US6243475 *Dec 16, 1998Jun 5, 2001Murata Manufacturing Co., Ltd.Speaker
US6438242 *Sep 7, 1999Aug 20, 2002The United States Of America As Represented By The Secretary Of The NavyAcoustic transducer panel
US6532644 *Feb 23, 2000Mar 18, 2003Murata Manufacturing Co., Ltd.Method of making a piezoelectric speaker with a unitary body comprising a base section and dome shaped vibrating section
US6590992 *Mar 11, 1999Jul 8, 2003Murata Manufacturing Co., Ltd.Speaker device
US6798122 *Nov 5, 2002Sep 28, 2004The United States Of America As Represented By The Secretary Of The NavyLightweight underwater acoustic projector
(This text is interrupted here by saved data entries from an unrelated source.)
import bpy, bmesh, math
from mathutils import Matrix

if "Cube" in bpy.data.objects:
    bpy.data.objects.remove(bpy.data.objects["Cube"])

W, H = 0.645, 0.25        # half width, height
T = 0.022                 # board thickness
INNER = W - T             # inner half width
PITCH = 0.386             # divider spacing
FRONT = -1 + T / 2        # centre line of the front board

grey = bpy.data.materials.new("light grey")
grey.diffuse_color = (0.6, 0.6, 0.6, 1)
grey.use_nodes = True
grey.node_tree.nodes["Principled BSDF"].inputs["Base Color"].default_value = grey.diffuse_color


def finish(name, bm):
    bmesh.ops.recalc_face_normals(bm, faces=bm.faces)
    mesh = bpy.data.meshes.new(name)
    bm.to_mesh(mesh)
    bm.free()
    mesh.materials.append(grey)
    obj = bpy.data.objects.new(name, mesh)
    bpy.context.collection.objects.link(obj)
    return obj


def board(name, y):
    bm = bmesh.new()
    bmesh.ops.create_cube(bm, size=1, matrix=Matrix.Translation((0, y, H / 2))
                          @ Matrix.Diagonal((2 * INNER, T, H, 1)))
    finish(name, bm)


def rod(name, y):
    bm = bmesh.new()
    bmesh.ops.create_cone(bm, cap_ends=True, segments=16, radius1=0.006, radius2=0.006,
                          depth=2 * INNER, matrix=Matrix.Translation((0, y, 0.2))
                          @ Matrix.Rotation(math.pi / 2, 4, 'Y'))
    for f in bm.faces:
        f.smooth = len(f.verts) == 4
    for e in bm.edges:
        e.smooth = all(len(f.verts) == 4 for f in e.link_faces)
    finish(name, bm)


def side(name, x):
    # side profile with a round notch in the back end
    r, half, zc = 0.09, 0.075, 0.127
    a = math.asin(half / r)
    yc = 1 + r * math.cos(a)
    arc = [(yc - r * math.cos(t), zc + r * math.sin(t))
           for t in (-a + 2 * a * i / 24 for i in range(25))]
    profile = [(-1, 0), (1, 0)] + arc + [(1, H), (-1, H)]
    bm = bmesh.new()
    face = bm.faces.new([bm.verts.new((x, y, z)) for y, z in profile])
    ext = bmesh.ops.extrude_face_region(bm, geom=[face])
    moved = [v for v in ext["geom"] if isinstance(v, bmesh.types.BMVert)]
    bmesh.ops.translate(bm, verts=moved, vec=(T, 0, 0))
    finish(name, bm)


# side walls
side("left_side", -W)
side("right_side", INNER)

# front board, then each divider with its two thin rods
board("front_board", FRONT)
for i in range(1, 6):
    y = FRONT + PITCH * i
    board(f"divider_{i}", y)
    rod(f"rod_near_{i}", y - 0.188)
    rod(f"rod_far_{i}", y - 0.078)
US6824915 *Jun 12, 2000Nov 30, 2004The Gillette CompanyAir managing systems and methods for gas depolarized power supplies utilizing a diaphragm
US7039206 *Jun 28, 2001May 2, 2006Nokia CorporationDual diaphragm speaker
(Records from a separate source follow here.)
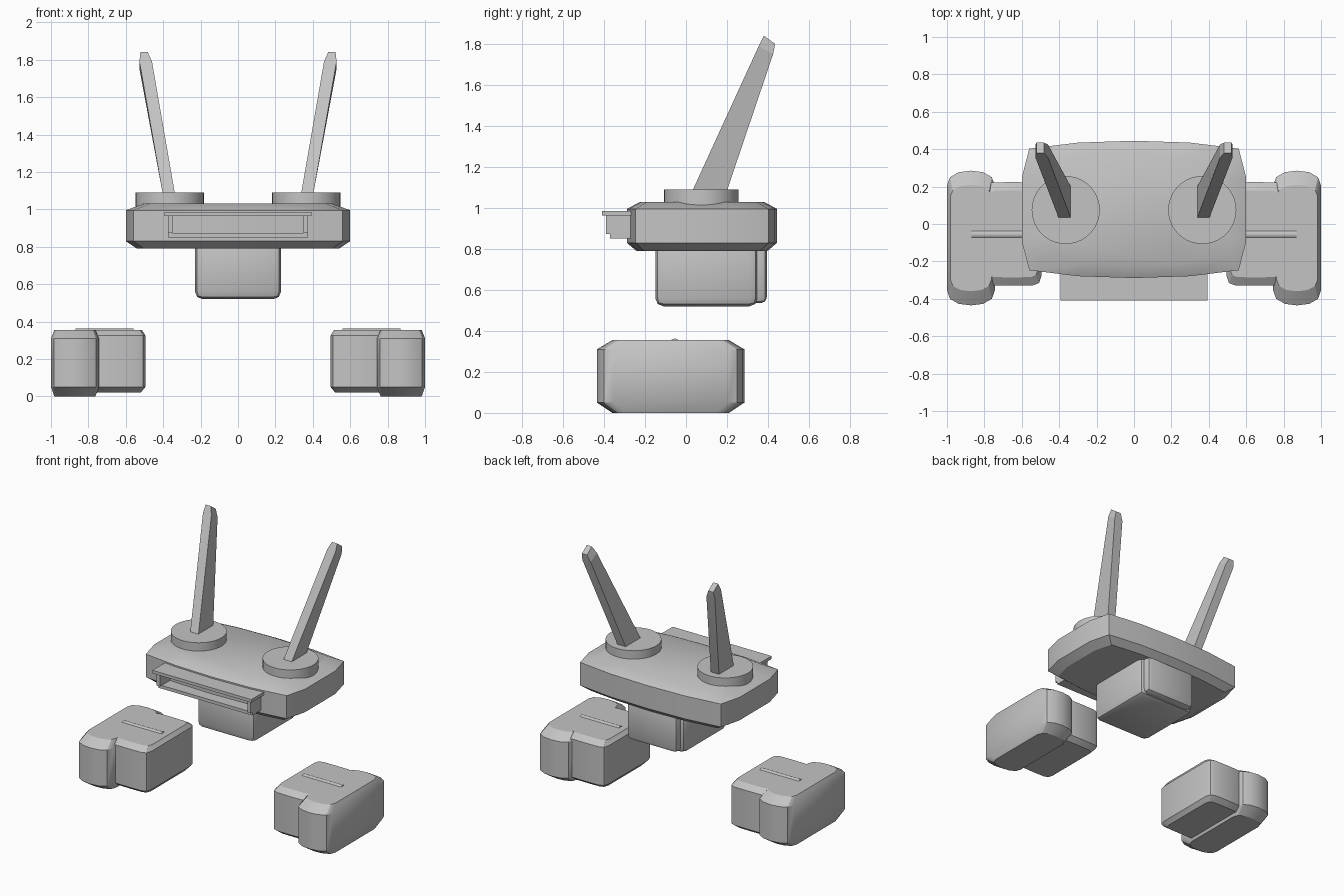
import bpy
import bmesh
from mathutils import Vector

cube = bpy.data.objects.get("Cube")
if cube:
    bpy.data.objects.remove(cube, do_unlink=True)

grey = bpy.data.materials.new("matte grey")
grey.use_nodes = True
COLOUR = (0.55, 0.55, 0.55, 1)
grey.diffuse_color = COLOUR
grey.node_tree.nodes["Principled BSDF"].inputs["Base Color"].default_value = COLOUR


def finish(name, bm, angle=0.5):
    """Turn a bmesh into a named, shaded object."""
    bmesh.ops.recalc_face_normals(bm, faces=bm.faces)
    mesh = bpy.data.meshes.new(name)
    bm.to_mesh(mesh)
    bm.free()
    mesh.materials.append(grey)
    obj = bpy.data.objects.new(name, mesh)
    bpy.context.collection.objects.link(obj)
    bpy.ops.object.select_all(action="DESELECT")
    obj.select_set(True)
    bpy.context.view_layer.objects.active = obj
    bpy.ops.object.shade_smooth_by_angle(angle=angle)
    return obj


def loft(name, sections, angle=0.5):
    """Skin a stack of matching cross-sections and cap both ends."""
    bm = bmesh.new()
    rings = [[bm.verts.new(p) for p in sec] for sec in sections]
    n = len(rings[0])
    for low, high in zip(rings, rings[1:]):
        for i in range(n):
            j = (i + 1) % n
            bm.faces.new((low[i], low[j], high[j], high[i]))
    bm.faces.new(rings[0][::-1])
    bm.faces.new(rings[-1])
    return finish(name, bm, angle)


def slab(name, centre, quarter, levels):
    """Stack scaled copies of an outline; quarter runs from side to end."""
    cx, cy = centre
    half = quarter + [(-x, y) for x, y in quarter[::-1] if x > 0]
    outline = half + [(-x, -y) for x, y in half]
    return loft(name, [[(cx + x * sx, cy + y * sy, z) for x, y in outline]
                       for z, sx, sy in levels])


def box(name, low, high, bevel=0.0):
    bm = bmesh.new()
    bmesh.ops.create_cube(bm, size=1)
    low, high = Vector(low), Vector(high)
    for v in bm.verts:
        v.co = (low + high) / 2 + v.co * (high - low)
    if bevel:
        bmesh.ops.bevel(bm, geom=bm.edges[:], offset=bevel, segments=2,
                        profile=0.5, affect="EDGES")
    return finish(name, bm)


def cylinder(name, centre, radius, depth, axis="Z"):
    bm = bmesh.new()
    bmesh.ops.create_cone(bm, cap_ends=True, segments=40, radius1=radius,
                          radius2=radius, depth=depth)
    for v in bm.verts:
        if axis == "X":
            v.co = Vector((v.co.z, v.co.y, -v.co.x))
        v.co += Vector(centre)
    return finish(name, bm)


# Head with bulging ends and chamfered rims
slab("head", (0, 0.078), [(0.6, 0.17), (0.56, 0.325), (0.3, 0.357), (0, 0.367)],
     [(0.79, 0.9, 0.87), (0.83, 1, 1), (0.995, 1, 1), (1.03, 0.84, 0.82)])

# Neck block and its rear panel
box("neck", (-0.23, -0.15, 0.52), (0.23, 0.35, 0.85), 0.04)
box("neck_rear_panel", (-0.2, 0.3, 0.535), (0.2, 0.395, 0.85), 0.03)

# Visor: overhanging shelf, side posts and lower ledge
box("visor_shelf", (-0.393, -0.41, 0.963), (0.393, -0.2, 0.985))
box("visor_ledge", (-0.373, -0.37, 0.85), (0.373, -0.2, 0.873))

for side, s in (("left", 1), ("right", -1)):
    box(side + "_visor_post", (s * 0.361 - 0.012, -0.39, 0.873),
        (s * 0.361 + 0.012, -0.2, 0.965))
    cylinder(side + "_ear_base", (s * 0.365, 0.075, 1.045), 0.182, 0.09)

    # Tapering antenna leaning outward and backward
    antenna = []
    for x0, x1, front, back in (
            (0.335, 0.4, (0.025, 1.07), (0.195, 1.07)),
            (0.46, 0.527, (0.355, 1.79), (0.425, 1.75)),
            (0.482, 0.522, (0.38, 1.84), (0.435, 1.8))):
        antenna.append([(s * x0, *front), (s * x1, *front),
                        (s * x1, *back), (s * x0, *back)])
    loft(side + "_antenna", antenna, 0.2)

    # Foot: long outer block, shorter inner block and raised rib
    slab(side + "_foot_outer", (s * 0.872, -0.075),
         [(0.128, 0.28), (0.112, 0.325), (0.065, 0.352), (0, 0.36)],
         [(0, 0.86, 0.79), (0.05, 1, 1), (0.31, 1, 1), (0.355, 0.86, 0.79)])
    slab(side + "_foot_inner", (s * 0.65, -0.053),
         [(0.155, 0.225), (0.143, 0.262), (0.11, 0.275), (0, 0.277)],
         [(0.02, 0.84, 0.86), (0.05, 1, 1), (0.325, 1, 1), (0.355, 0.88, 0.84)])
    cylinder(side + "_foot_rib", (s * 0.715, -0.055, 0.336), 0.026, 0.31, "X")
US7710001 *Sep 30, 2008May 4, 2010Washington State UniversityPiezoelectric transducers and associated methods
US7872946 *Dec 13, 2004Jan 18, 2011Michael John BustamanteAutonomous waterproof electronic signaling device
US8605552 *Jan 18, 2011Dec 10, 2013Scuba Sonics IncorporatedAutonomous waterproof electronic signaling device
WO1997017818A1 *Sep 25, 1996May 15, 1997Noise Cancellation TechPiezo speaker for improved passenger cabin audio systems
Classifications
U.S. Classification310/334, 310/800, 381/190
International ClassificationH04R17/00
Cooperative ClassificationY10S310/80, H04R17/005
European ClassificationH04R17/00B
Legal Events
DateCodeEventDescription
Apr 5, 2005FPExpired due to failure to pay maintenance fee
Effective date: 20050209
Feb 9, 2005LAPSLapse for failure to pay maintenance fees
Aug 25, 2004REMIMaintenance fee reminder mailed
Oct 9, 2001PRDPPatent reinstated due to the acceptance of a late maintenance fee
Effective date: 20010824
Aug 20, 2001FPAYFee payment
Year of fee payment: 8
Aug 20, 2001SULPSurcharge for late payment
Apr 22, 1997FPExpired due to failure to pay maintenance fee
Effective date: 19970212
Feb 10, 1997SULPSurcharge for late payment
Feb 10, 1997FPAYFee payment
Year of fee payment: 4
Sep 17, 1996REMIMaintenance fee reminder mailed